◆ **Work order**
Your answer must be the lines from the first record through the line that contains "m.use_nodes = True", copied exactly and without any pictures.

◆ **Provided records**
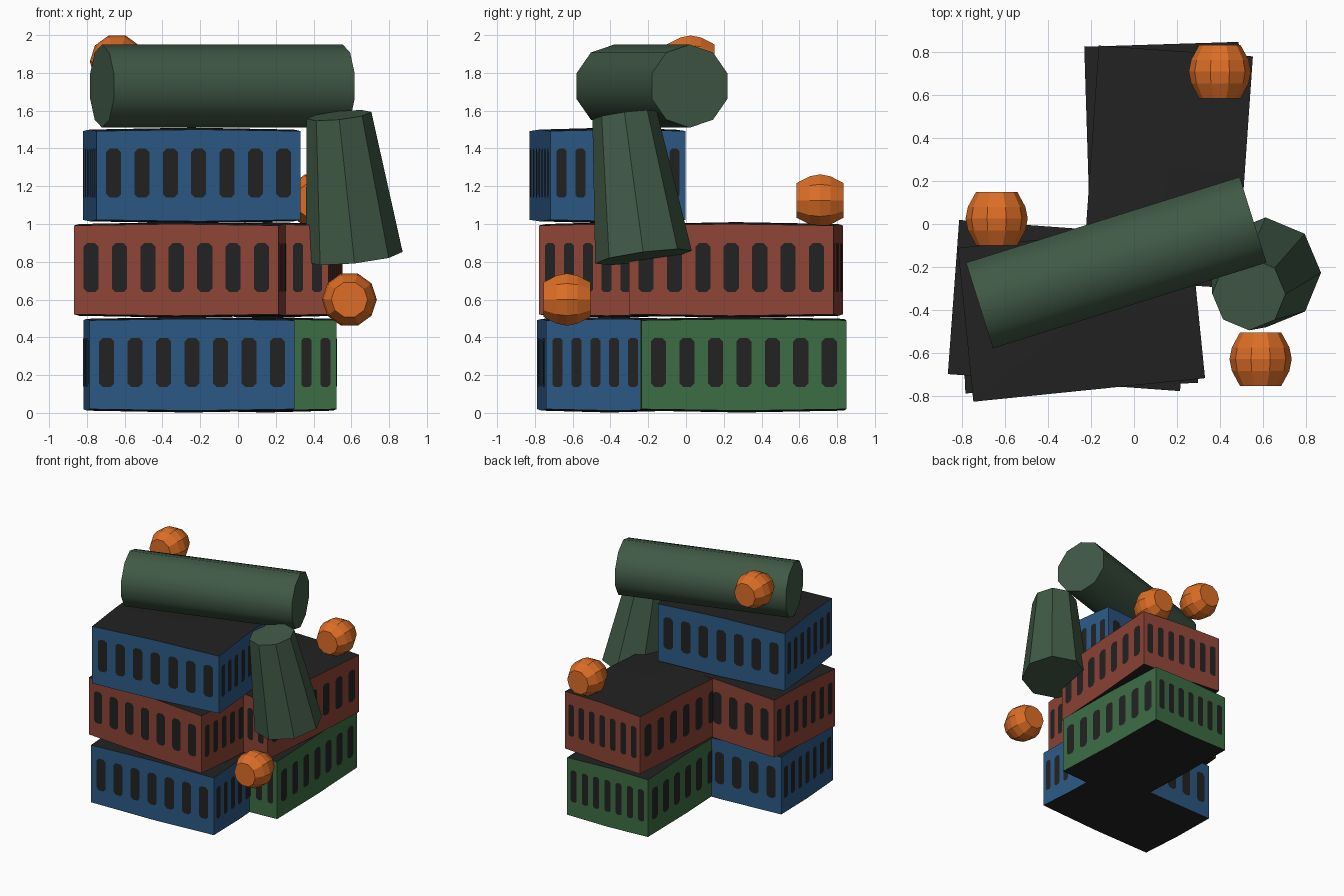
import bpy, bmesh, math
from mathutils import Vector, Matrix

if "Cube" in bpy.data.objects:
    bpy.data.objects.remove(bpy.data.objects["Cube"])


def material(name, rgb):
    m = bpy.data.materials.new(name)
    m.diffuse_color = (*rgb, 1)
    m.use_nodes = True
    m.node_tree.nodes["Principled BSDF"].inputs["Base Color"].default_value = m.diffuse_color
    return m


BLACK = material("charcoal", (0.016, 0.016, 0.016))
BLUE = material("crate_blue", (0.025, 0.10, 0.235))
RED = material("crate_red", (0.27, 0.058, 0.038))
GREEN = material("crate_green", (0.046, 0.155, 0.060))
DRUM = material("drum_green", (0.052, 0.100, 0.061))
ORANGE = material("barrel_orange", (0.72, 0.155, 0.020))


def finish(name, bm, mats, recalc=True):
    if recalc:
        bmesh.ops.recalc_face_normals(bm, faces=bm.faces)
    me = bpy.data.meshes.new(name)
    bm.to_mesh(me)
    bm.free()
    for m in mats:
        me.materials.append(m)
    ob = bpy.data.objects.new(name, me)
    bpy.context.collection.objects.link(ob)
    return ob


# Shipping crate: slightly bulged lid and floor, coloured walls, dark window plates
def crate(name, mat, centre, angle, length=1.085, width=0.72):
    bm = bmesh.new()
    a, b = length / 2, width / 2
    ring = [(-a, -b), (0, -b), (a, -b), (a, 0), (a, b), (0, b), (-a, b), (-a, 0)]
    low, high = [], []
    for i, (x, y) in enumerate(ring):
        h = 0.243 if i % 2 else 0.235
        low.append(bm.verts.new((x, y, -h)))
        high.append(bm.verts.new((x, y, h)))
    for side, sign in ((low, -1), (high, 1)):
        hub = bm.verts.new((0, 0, sign * 0.253))
        for i in range(8):
            p, q = side[i], side[(i + 1) % 8]
            bm.faces.new((hub, p, q) if sign > 0 else (hub, q, p))
    for i in range(0, 8, 2):
        j, k = i + 1, (i + 2) % 8
        wall = bm.faces.new((low[i], low[j], low[k], high[k], high[j], high[i]))
        wall.material_index = 1
    # seven windows on every wall
    for k in range(4):
        span, out = (length, b) if k % 2 == 0 else (width, a)
        turn = Matrix.Rotation(k * math.pi / 2, 4, 'Z')
        w, h, c = span * 0.037, 0.13, span * 0.018
        shape = [(-w, -h + c), (-w + c, -h), (w - c, -h), (w, -h + c),
                 (w, h - c), (w - c, h), (-w + c, h), (-w, h - c)]
        for n in range(-3, 4):
            bm.faces.new([bm.verts.new(turn @ Vector((n * span * 0.139 + x, -out - 0.003, z + 0.012)))
                          for x, z in shape])
    ob = finish(name, bm, [BLACK, mat], recalc=False)
    ob.location = centre
    ob.rotation_euler.z = math.radians(angle)
    return ob


# Capped solid of revolution running from start to end; profile = (distance, radius)
def turned(name, mat, start, direction, profile, sides, phase=0.0):
    bm = bmesh.new()
    turn = Vector((0, 0, 1)).rotation_difference(Vector(direction))
    rings = []
    for t, r in profile:
        rings.append([bm.verts.new(turn @ Vector((
            r * math.cos(phase + 2 * math.pi * i / sides),
            r * math.sin(phase + 2 * math.pi * i / sides), t))) for i in range(sides)])
    for r0, r1 in zip(rings, rings[1:]):
        for i in range(sides):
            j = (i + 1) % sides
            bm.faces.new((r0[i], r0[j], r1[j], r1[i]))
    bm.faces.new(rings[0])
    bm.faces.new(rings[-1])
    ob = finish(name, bm, [mat])
    ob.location = start
    return ob


# Stacked crates
crate("lower_front_crate", BLUE, (-0.26, -0.405, 0.255), 2.6)
crate("lower_back_crate", GREEN, (0.145, 0.295, 0.255), 91.8)
crate("middle_front_crate", RED, (-0.30, -0.38, 0.757), -4.2)
crate("middle_back_crate", RED, (0.157, 0.265, 0.757), 86)
crate("top_crate", BLUE, (-0.245, -0.415, 1.257), 5.8)

# Long drum lying on the stack
lean = math.radians(17.4)
drum = turned("lying_drum", DRUM, (-0.72, -0.38, 1.73), (math.cos(lean), math.sin(lean), 0),
              [(0, 0.22), (1.336, 0.22)], 10, lean)
for p in drum.data.polygons:
    p.use_smooth = len(p.vertices) == 4
for e in drum.data.edges:
    ends = [drum.data.vertices[v].co for v in e.vertices]
    e.use_edge_sharp = (ends[0] - ends[1]).length < 0.5

# Tapered tank leaning against the stack
base, tip = Vector((0.615, -0.225, 0.825)), Vector((0.535, -0.325, 1.575))
turned("leaning_tank", DRUM, base, tip - base, [(0, 0.258), ((tip - base).length, 0.172)], 8)

# Small orange barrels, axes pointing front to back
barrel = [(-0.125, 0.096), (-0.055, 0.134), (0, 0.145), (0.055, 0.134), (0.125, 0.096)]
for i, spot in enumerate([(-0.64, 0.025, 1.86), (0.40, 0.71, 1.125), (0.59, -0.63, 0.60)]):
    turned(f"barrel_{i + 1}", ORANGE, spot, (0, 1, 0), barrel, 10)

◆ **Problem solution**
import bpy, bmesh, math
from mathutils import Vector, Matrix

if "Cube" in bpy.data.objects:
    bpy.data.objects.remove(bpy.data.objects["Cube"])


def material(name, rgb):
    m = bpy.data.materials.new(name)
    m.diffuse_color = (*rgb, 1)
    m.use_nodes = True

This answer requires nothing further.